An easy way to remove these pesky weeds in your paths to the house and driveways is to tip boiling water over them. A top tip to save water and clean up those untidy areas is to use the leftover water from cooking, particularly if the hot water has salt in it, which can be an added boost for killing weeds.
Why not increase the number of plants and trees you have in the garden by collecting seeds as soon as the plants ripen. Doing so can prevent germs from forming and boost your chances of a cheap and fun way to expand your garden. If you wait roughly two months after flowering, the seed should be perfect. Make sure the plants are in top shape before collecting the seed to ensure maximum potential, but be aware even some seeds that remain green, such as ranunculus, can be picked then.
The lawn may be looking rather brown now after such a warm spell of weather. While it’s important to maintain the grass, in August it’s vital that you prevent your grass from getting worse. So, a useful tip is to raise the height on your cutting length, which, in turn, will allow greater growth during the later months of summer, as the lawn begins to grow less.
Help to save your plants and prevent wildlife, such as birds and insects, from damaging your crop by providing a protective shield before harvesting. The correct netting will help to put a stop to this.
It happens during this time of the year. Your ponds collect excess algae while flowers and plants collect added mildew, which doesn't only ruin the aesthetic beauty, but can also damage its lifespan.
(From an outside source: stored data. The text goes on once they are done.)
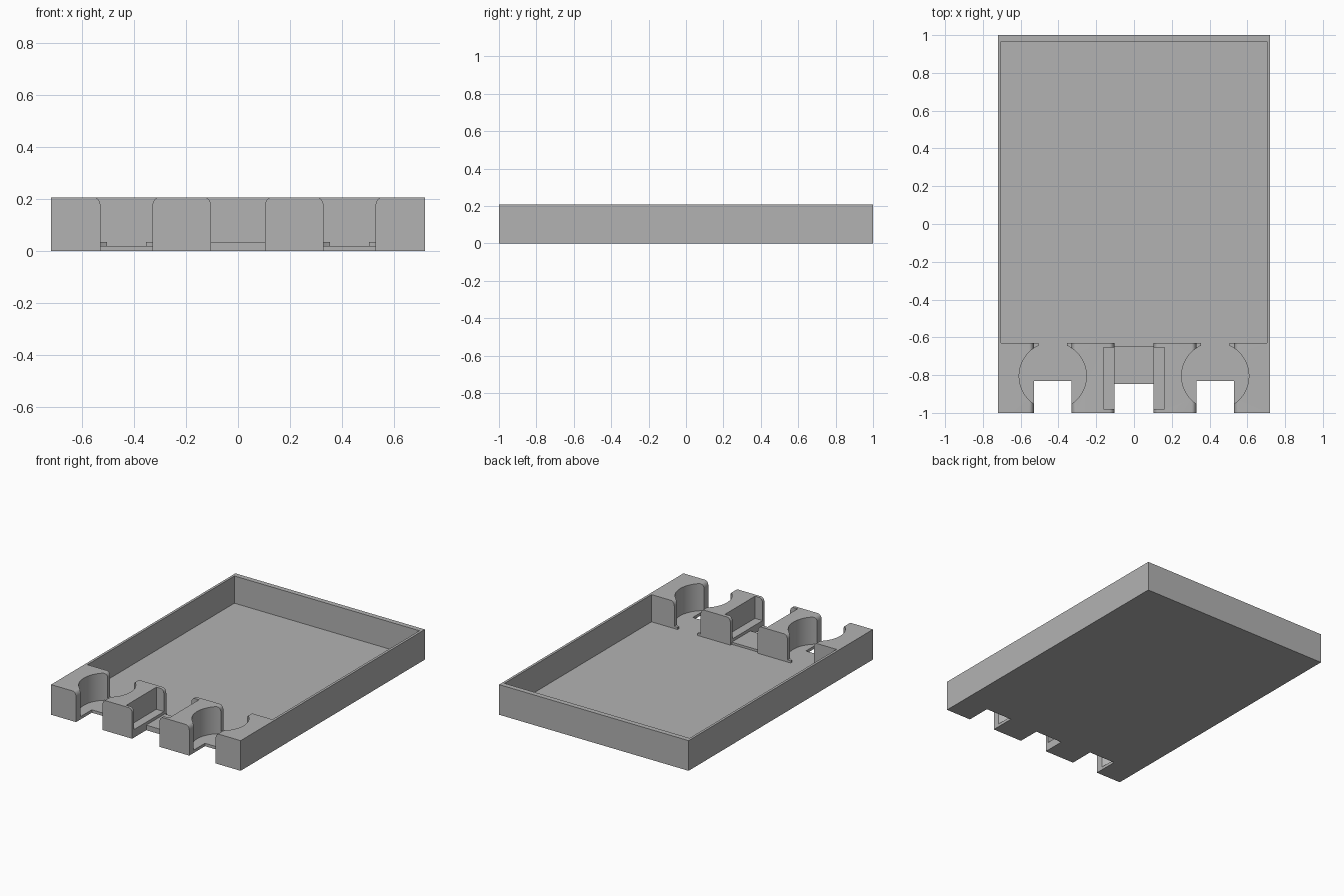
import bpy, bmesh, math

cube = bpy.data.objects.get("Cube")
if cube:
    bpy.data.objects.remove(cube, do_unlink=True)

HEIGHT = 0.207
FLOOR = 0.02
SLOT_FLOOR = 0.035

grey = bpy.data.materials.new("grey")
grey.use_nodes = True
grey.diffuse_color = (0.45, 0.45, 0.45, 1)
grey.node_tree.nodes["Principled BSDF"].inputs["Base Color"].default_value = (0.45, 0.45, 0.45, 1)


def prism(name, profile, vec, place):
    """Extrude a closed profile along vec; place maps profile points to 3D."""
    bm = bmesh.new()
    face = bm.faces.new([bm.verts.new(place(a, b)) for a, b in profile])
    out = bmesh.ops.extrude_face_region(bm, geom=[face])
    moved = [v for v in out["geom"] if isinstance(v, bmesh.types.BMVert)]
    bmesh.ops.translate(bm, verts=moved, vec=vec)
    bmesh.ops.recalc_face_normals(bm, faces=bm.faces)
    mesh = bpy.data.meshes.new(name)
    bm.to_mesh(mesh)
    bm.free()
    mesh.materials.append(grey)
    obj = bpy.data.objects.new(name, mesh)
    bpy.context.collection.objects.link(obj)
    return obj


def box(name, x0, x1, y0, y1, z0, z1):
    rect = [(x0, y0), (x1, y0), (x1, y1), (x0, y1)]
    return prism(name, rect, (0, 0, z1 - z0), lambda a, b: (a, b, z0))


def cut(target, cutter):
    cutter.hide_render = True
    mod = target.modifiers.new(cutter.name, 'BOOLEAN')
    mod.operation = 'DIFFERENCE'
    mod.solver = 'EXACT'
    mod.object = cutter
    bpy.context.view_layer.objects.active = target
    bpy.ops.object.modifier_apply(modifier=mod.name)
    bpy.data.objects.remove(cutter, do_unlink=True)


def rounded_slot(name, cx, half):
    """Slot through the front bar whose top edges are rounded over."""
    rx, rz = 0.025, 0.035
    side = [(half, SLOT_FLOOR)]
    for i in range(7):
        t = math.pi / 2 * i / 6
        side.append((half + rx * (1 - math.cos(t)), HEIGHT - rz + rz * math.sin(t)))
    side.append((half + rx, HEIGHT + 0.1))
    profile = [(cx + x, z) for x, z in side] + [(cx - x, z) for x, z in reversed(side)]
    return prism(name, profile, (0, 0.45, 0), lambda a, b: (a, -1.05, b))


# Tray block and its main cavity
tray = box("tray", -0.72, 0.72, -1, 1, 0, HEIGHT)
cut(tray, box("cavity", -0.703, 0.703, -0.63, 0.965, FLOOR, 0.4))

# Side slots with round wells and open notches in the floor
for cx in (-0.43, 0.43):
    cut(tray, rounded_slot("side_slot", cx, 0.1))
    circle = [(cx + 0.178 * math.cos(math.tau * i / 64),
               -0.805 + 0.178 * math.sin(math.tau * i / 64)) for i in range(64)]
    cut(tray, prism("round_well", circle, (0, 0, 0.4), lambda a, b: (a, b, FLOOR)))
    cut(tray, box("neck", cx - 0.075, cx + 0.075, -0.67, -0.6, FLOOR, 0.1))
    cut(tray, box("side_notch", cx - 0.1, cx + 0.1, -1.1, -0.83, -0.1, 0.4))

# Centre slot with a rectangular pocket and an open notch
cut(tray, rounded_slot("centre_slot", 0, 0.104))
cut(tray, box("pocket", -0.162, 0.162, -0.98, -0.655, 0.055, 0.4))
cut(tray, box("centre_step", -0.104, 0.104, -0.645, -0.6, FLOOR, 0.1))
cut(tray, box("centre_notch", -0.104, 0.104, -1.1, -0.847, -0.1, 0.4))

# Smooth the curved walls, keep the edges sharp
bpy.ops.object.select_all(action='DESELECT')
tray.select_set(True)
bpy.context.view_layer.objects.active = tray
bpy.ops.object.shade_smooth_by_angle(angle=math.radians(30))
Spraying the white powdery substance that forms on plants with a fungicide can sometimes prove a useful antidote.